Take the 2-minute tour ×
English Language & Usage Stack Exchange is a question and answer site for linguists, etymologists, and serious English language enthusiasts. It's 100% free, no registration required.

I am designing a user interface, and I added some checkboxes for the user to indicate what behavior they want to happen when they submit a form.

I have this as the label for a checkbox:

Archive status, removing it as an option from the status assignment interface

During a design review, this was called out as poor grammar (a run-on sentence). I think the phrase after the comma is just modifying, and describing the command -- I think it's a participle phrase that is used appropriately.

Is it incorrect? Correct but awkwardly worded? Totally legit?

share|improve this question
    
I am considering "Archive status. Remove it as an option from the status assignment interface" as an alternative, though that seems terse –  pc1oad1etter Feb 13 '12 at 16:20
    
You clearly intend "Archive status" to define an action, where what follows simply provides a more complete description of the action. That being the case, "archive" is a verb, and "status" is a noun. But in the following clause, "it" is confusing - it doesn't refer to the current transaction's "status" itself, but to the checkbox that allows that status to be archived. Essentially, the whole thing is mixed-up. –  FumbleFingers Feb 13 '12 at 17:18
    
@FumbleFingers I think you generally have understood my question, but I'm surprised to see you state that the second phrase refers to the status. It seemed obvious to me that it applies to the "Status". But perhaps that's my problem. –  pc1oad1etter Feb 13 '12 at 18:41
1  
It's not clear immediately that "archive" is a verb. This may be part of the problem.
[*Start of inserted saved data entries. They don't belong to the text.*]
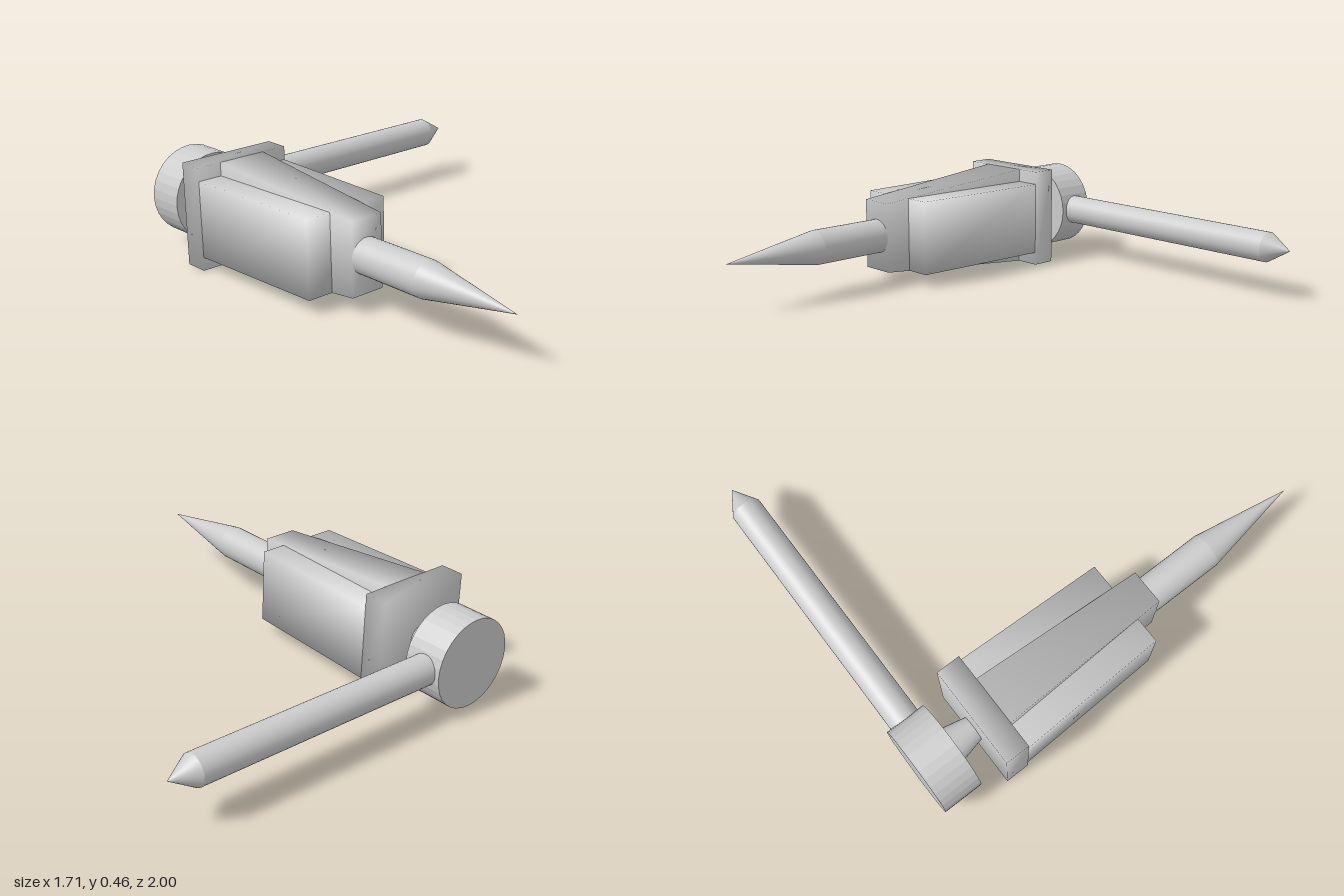
import * as THREE from 'three';
import { mergeVertices } from 'three/addons/utils/BufferGeometryUtils.js';

const CX = -0.63, CY = 0.23; // main axis, running along z

export function createModel() {
  const group = new THREE.Group();
  const smooth = new THREE.MeshStandardMaterial({ color: 0xcccccc });
  const faceted = new THREE.MeshStandardMaterial({ color: 0xcccccc, flatShading: true });

  function add(name, geometry, material = smooth) {
    const mesh = new THREE.Mesh(geometry, material);
    mesh.name = name;
    group.add(mesh);
  }

  // Round part on the main axis, from zBack to zFront
  function round(name, zBack, zFront, rBack, rFront, material) {
    const g = new THREE.CylinderGeometry(rFront, rBack, zFront - zBack, 32);
    g.rotateX(Math.PI / 2);
    g.translate(CX, CY, (zBack + zFront) / 2);
    add(name, g, material);
  }

  // Tapered block with soft shading; half sizes [x, y] at the back and front
  function block(name, zBack, zFront, back, front) {
    let g = new THREE.BoxGeometry(2, 2, 2);
    const p = g.attributes.position;
    for (let i = 0; i < p.count; i++) {
      const atFront = p.getZ(i) > 0;
      const [hx, hy] = atFront ? front : back;
      p.setXYZ(i, CX + p.getX(i) * hx, CY + p.getY(i) * hy, atFront ? zFront : zBack);
    }
    g.deleteAttribute('normal');
    g.deleteAttribute('uv');
    g = mergeVertices(g);
    g.computeVertexNormals();
    add(name, g);
  }

  // Pointed spike at the front
  round('spikeTip', 0.545, 1, 0.078, 0);
  round('spikeShaft', 0.18, 0.545, 0.078, 0.078);

  // Body of two crossed tapered blocks, closed by a square plate
  block('uprightBlock', -0.6, 0.2, [0.112, 0.23], [0.078, 0.16]);
  block('wideBlock', -0.6, 0.08, [0.225, 0.17], [0.2, 0.17]);
  block('backPlate', -0.71, -0.6, [0.228, 0.23], [0.228, 0.23]);

  // Flared neck and hub
  round('neck', -0.83, -0.7, 0.083, 0.054);
  round('hub', -1, -0.82, 0.2, 0.2, faceted);

  // Side rod with a pointed end
  const rod = new THREE.CylinderGeometry(0.068, 0.068, 1.24, 32);
  rod.rotateZ(-Math.PI / 2);
  rod.translate(0.12, CY, -0.912);
  add('rod', rod);
  const tip = new THREE.ConeGeometry(0.068, 0.115, 32);
  tip.rotateZ(-Math.PI / 2);
  tip.translate(0.7975, CY, -0.912);
  add('rodTip', tip);

  return group;
}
If you said "archive the status", I think the description would be much clearer. –  Peter Shor Feb 13 '12 at 19:02
    
Assuming I understand what it's supposed to do, I'd label the option "Save current status (disables this option until further changes are made)". Surely no-one would have trouble with that description. –  FumbleFingers Feb 13 '12 at 21:22
add comment

3 Answers

up vote 1 down vote accepted

It's certainly not a run-on sentence, so it's not incorrect from that standpoint.

However, the phrase lacks both conciseness and clarity.

Why not simply say:

Archive status and remove from the assignment interface

Why is it necessary to state "and remove it as an option?" I imagine that the status assignment interface is nothing but a list of options.

share|improve this answer
add comment

I think I would try something like: "Send to Archive" and then if you felt it was necessary, Add "(Note: archived statuses are not shown in the Status Assignment Interface.)"

share|improve this answer
add comment

It's more of a dangling participle, I think, but the answer would depend on how your documentation is formatted. If all of the labels are done as "object, what happens to it", then that could be valid. Personally, I'd phrase it as "Remove Archive Status as an option from status assignment interface" on the screen itself and "Removes Archive Status as an option from status assignment interface" as a description in documentation of the design.

share|improve this answer
    
the meaning may not be clear without the other context, but when the box is checked and the form us submitted, the status gets archived. A side effect of "archiving" is that it never get shown the the UI. So, "Archive Status" doesn't get removed from the UI -- archiving a status removes it from the UI. –  pc1oad1etter Feb 13 '12 at 16:16
1  
Huh. That changes the meaning entirely for me. :) Funny how perspective changes with an explanation. Easiest solution is the rephrasing suggested by Gnawme. –  Sean Duggan Feb 13 '12 at 21:19
add comment

Your Answer

 
discard

By posting your answer, you agree to the privacy policy and terms of service.

Not the answer you're looking for? Browse other questions tagged or ask your own question.